> EXTRACTED RECORDS
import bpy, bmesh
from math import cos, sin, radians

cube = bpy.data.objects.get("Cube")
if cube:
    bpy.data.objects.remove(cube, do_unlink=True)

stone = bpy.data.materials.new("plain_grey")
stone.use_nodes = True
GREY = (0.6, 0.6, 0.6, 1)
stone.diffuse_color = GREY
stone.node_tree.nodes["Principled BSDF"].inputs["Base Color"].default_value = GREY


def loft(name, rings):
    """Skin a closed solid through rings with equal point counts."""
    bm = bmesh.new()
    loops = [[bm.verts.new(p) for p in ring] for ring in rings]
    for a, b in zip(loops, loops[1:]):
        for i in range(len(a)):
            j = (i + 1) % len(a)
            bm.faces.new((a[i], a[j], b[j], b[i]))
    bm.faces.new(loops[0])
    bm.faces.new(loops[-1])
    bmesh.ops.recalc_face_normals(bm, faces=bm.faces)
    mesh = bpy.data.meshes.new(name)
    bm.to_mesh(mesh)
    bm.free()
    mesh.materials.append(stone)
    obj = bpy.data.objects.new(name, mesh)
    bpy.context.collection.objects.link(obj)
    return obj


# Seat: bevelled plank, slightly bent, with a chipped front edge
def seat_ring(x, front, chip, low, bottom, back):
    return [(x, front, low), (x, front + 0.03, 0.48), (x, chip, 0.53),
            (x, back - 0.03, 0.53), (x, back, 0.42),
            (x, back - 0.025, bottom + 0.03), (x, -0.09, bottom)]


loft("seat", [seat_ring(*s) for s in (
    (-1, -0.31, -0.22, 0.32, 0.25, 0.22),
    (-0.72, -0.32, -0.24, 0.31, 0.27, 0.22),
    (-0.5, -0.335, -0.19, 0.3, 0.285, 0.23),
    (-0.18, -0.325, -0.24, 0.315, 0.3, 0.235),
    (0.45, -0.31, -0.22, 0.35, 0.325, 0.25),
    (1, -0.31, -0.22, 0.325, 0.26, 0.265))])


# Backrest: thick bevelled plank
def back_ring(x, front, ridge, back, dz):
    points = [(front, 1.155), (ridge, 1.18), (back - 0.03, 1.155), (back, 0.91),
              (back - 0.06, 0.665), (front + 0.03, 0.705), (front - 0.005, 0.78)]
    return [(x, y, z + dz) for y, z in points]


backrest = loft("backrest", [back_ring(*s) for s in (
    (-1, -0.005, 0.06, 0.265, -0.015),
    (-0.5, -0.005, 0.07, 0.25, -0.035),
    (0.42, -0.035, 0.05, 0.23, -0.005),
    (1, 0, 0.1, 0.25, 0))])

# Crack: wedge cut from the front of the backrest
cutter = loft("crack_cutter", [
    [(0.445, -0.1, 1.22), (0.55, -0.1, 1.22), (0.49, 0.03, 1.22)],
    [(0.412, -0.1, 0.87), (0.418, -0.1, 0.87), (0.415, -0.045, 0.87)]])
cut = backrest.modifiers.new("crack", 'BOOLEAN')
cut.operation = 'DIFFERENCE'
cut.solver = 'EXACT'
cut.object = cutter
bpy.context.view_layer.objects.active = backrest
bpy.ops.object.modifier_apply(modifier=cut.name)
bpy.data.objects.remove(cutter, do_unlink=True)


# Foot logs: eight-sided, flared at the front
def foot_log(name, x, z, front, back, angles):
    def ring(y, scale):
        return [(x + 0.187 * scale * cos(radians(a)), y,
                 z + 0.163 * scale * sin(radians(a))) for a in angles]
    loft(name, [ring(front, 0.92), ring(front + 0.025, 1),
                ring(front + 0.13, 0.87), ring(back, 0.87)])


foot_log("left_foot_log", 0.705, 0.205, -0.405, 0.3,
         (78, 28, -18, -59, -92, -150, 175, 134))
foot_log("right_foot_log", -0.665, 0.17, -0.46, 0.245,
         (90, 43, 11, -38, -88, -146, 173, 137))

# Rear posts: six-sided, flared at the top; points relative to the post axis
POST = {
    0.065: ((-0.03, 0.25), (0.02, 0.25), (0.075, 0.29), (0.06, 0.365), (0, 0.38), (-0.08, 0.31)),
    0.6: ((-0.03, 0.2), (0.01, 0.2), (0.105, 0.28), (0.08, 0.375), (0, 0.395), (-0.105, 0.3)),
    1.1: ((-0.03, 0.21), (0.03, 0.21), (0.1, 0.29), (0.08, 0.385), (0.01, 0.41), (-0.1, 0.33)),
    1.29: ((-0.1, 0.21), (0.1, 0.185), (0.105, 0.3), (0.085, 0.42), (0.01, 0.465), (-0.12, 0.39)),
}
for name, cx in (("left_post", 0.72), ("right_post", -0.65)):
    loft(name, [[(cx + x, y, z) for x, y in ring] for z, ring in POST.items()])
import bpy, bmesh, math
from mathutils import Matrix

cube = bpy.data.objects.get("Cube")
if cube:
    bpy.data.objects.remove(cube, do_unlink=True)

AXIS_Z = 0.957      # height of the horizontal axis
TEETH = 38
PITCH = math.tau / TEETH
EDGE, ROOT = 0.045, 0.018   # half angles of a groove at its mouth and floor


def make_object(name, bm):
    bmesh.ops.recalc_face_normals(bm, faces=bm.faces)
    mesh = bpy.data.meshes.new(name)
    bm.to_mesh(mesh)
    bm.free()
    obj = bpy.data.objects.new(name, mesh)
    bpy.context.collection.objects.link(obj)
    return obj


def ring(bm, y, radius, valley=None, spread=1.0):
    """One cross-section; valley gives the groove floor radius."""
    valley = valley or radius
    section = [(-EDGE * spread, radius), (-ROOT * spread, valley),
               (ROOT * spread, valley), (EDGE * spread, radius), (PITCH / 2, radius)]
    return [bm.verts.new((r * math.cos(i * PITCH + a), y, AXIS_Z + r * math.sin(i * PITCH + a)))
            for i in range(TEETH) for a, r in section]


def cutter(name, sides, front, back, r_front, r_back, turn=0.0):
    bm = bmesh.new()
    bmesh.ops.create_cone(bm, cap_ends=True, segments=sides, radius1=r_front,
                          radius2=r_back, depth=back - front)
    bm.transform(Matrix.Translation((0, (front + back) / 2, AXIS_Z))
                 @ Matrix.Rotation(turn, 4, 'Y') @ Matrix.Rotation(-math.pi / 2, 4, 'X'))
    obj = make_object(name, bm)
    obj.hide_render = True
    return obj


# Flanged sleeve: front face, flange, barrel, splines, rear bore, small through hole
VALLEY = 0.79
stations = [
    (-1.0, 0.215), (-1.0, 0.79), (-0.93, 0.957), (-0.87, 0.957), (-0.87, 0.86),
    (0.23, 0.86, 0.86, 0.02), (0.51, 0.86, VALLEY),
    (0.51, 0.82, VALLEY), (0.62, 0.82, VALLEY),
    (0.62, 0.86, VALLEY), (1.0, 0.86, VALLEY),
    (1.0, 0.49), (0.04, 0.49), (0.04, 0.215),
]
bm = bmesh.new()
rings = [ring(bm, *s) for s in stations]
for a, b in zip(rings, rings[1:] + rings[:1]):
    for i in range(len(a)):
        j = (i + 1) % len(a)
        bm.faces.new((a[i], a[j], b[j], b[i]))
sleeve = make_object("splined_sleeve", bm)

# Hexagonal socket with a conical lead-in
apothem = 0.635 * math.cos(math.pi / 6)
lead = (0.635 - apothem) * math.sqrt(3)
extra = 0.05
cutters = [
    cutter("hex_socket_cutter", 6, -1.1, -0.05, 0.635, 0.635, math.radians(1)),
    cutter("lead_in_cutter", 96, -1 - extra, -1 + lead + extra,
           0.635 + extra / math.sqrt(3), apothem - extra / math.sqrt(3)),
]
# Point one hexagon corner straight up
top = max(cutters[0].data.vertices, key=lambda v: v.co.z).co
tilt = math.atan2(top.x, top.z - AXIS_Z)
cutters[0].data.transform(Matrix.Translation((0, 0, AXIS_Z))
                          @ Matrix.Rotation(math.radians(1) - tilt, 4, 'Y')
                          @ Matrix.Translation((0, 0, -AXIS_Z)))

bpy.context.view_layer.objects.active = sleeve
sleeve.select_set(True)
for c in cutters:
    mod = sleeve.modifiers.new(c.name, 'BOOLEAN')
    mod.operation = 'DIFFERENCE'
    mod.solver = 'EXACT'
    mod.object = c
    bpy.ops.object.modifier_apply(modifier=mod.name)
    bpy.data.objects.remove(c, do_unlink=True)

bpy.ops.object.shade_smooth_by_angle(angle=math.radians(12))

> ACTIVITY
Could you please copy the lines above exactly, beginning at the first and ending at the line that contains "(1, 0, 0.1, 0.25, 0))])"?

> SOLUTION FOR THIS TASK
import bpy, bmesh
from math import cos, sin, radians

cube = bpy.data.objects.get("Cube")
if cube:
    bpy.data.objects.remove(cube, do_unlink=True)

stone = bpy.data.materials.new("plain_grey")
stone.use_nodes = True
GREY = (0.6, 0.6, 0.6, 1)
stone.diffuse_color = GREY
stone.node_tree.nodes["Principled BSDF"].inputs["Base Color"].default_value = GREY


def loft(name, rings):
    """Skin a closed solid through rings with equal point counts."""
    bm = bmesh.new()
    loops = [[bm.verts.new(p) for p in ring] for ring in rings]
    for a, b in zip(loops, loops[1:]):
        for i in range(len(a)):
            j = (i + 1) % len(a)
            bm.faces.new((a[i], a[j], b[j], b[i]))
    bm.faces.new(loops[0])
    bm.faces.new(loops[-1])
    bmesh.ops.recalc_face_normals(bm, faces=bm.faces)
    mesh = bpy.data.meshes.new(name)
    bm.to_mesh(mesh)
    bm.free()
    mesh.materials.append(stone)
    obj = bpy.data.objects.new(name, mesh)
    bpy.context.collection.objects.link(obj)
    return obj


# Seat: bevelled plank, slightly bent, with a chipped front edge
def seat_ring(x, front, chip, low, bottom, back):
    return [(x, front, low), (x, front + 0.03, 0.48), (x, chip, 0.53),
            (x, back - 0.03, 0.53), (x, back, 0.42),
            (x, back - 0.025, bottom + 0.03), (x, -0.09, bottom)]


loft("seat", [seat_ring(*s) for s in (
    (-1, -0.31, -0.22, 0.32, 0.25, 0.22),
    (-0.72, -0.32, -0.24, 0.31, 0.27, 0.22),
    (-0.5, -0.335, -0.19, 0.3, 0.285, 0.23),
    (-0.18, -0.325, -0.24, 0.315, 0.3, 0.235),
    (0.45, -0.31, -0.22, 0.35, 0.325, 0.25),
    (1, -0.31, -0.22, 0.325, 0.26, 0.265))])


# Backrest: thick bevelled plank
def back_ring(x, front, ridge, back, dz):
    points = [(front, 1.155), (ridge, 1.18), (back - 0.03, 1.155), (back, 0.91),
              (back - 0.06, 0.665), (front + 0.03, 0.705), (front - 0.005, 0.78)]
    return [(x, y, z + dz) for y, z in points]


backrest = loft("backrest", [back_ring(*s) for s in (
    (-1, -0.005, 0.06, 0.265, -0.015),
    (-0.5, -0.005, 0.07, 0.25, -0.035),
    (0.42, -0.035, 0.05, 0.23, -0.005),
    (1, 0, 0.1, 0.25, 0))])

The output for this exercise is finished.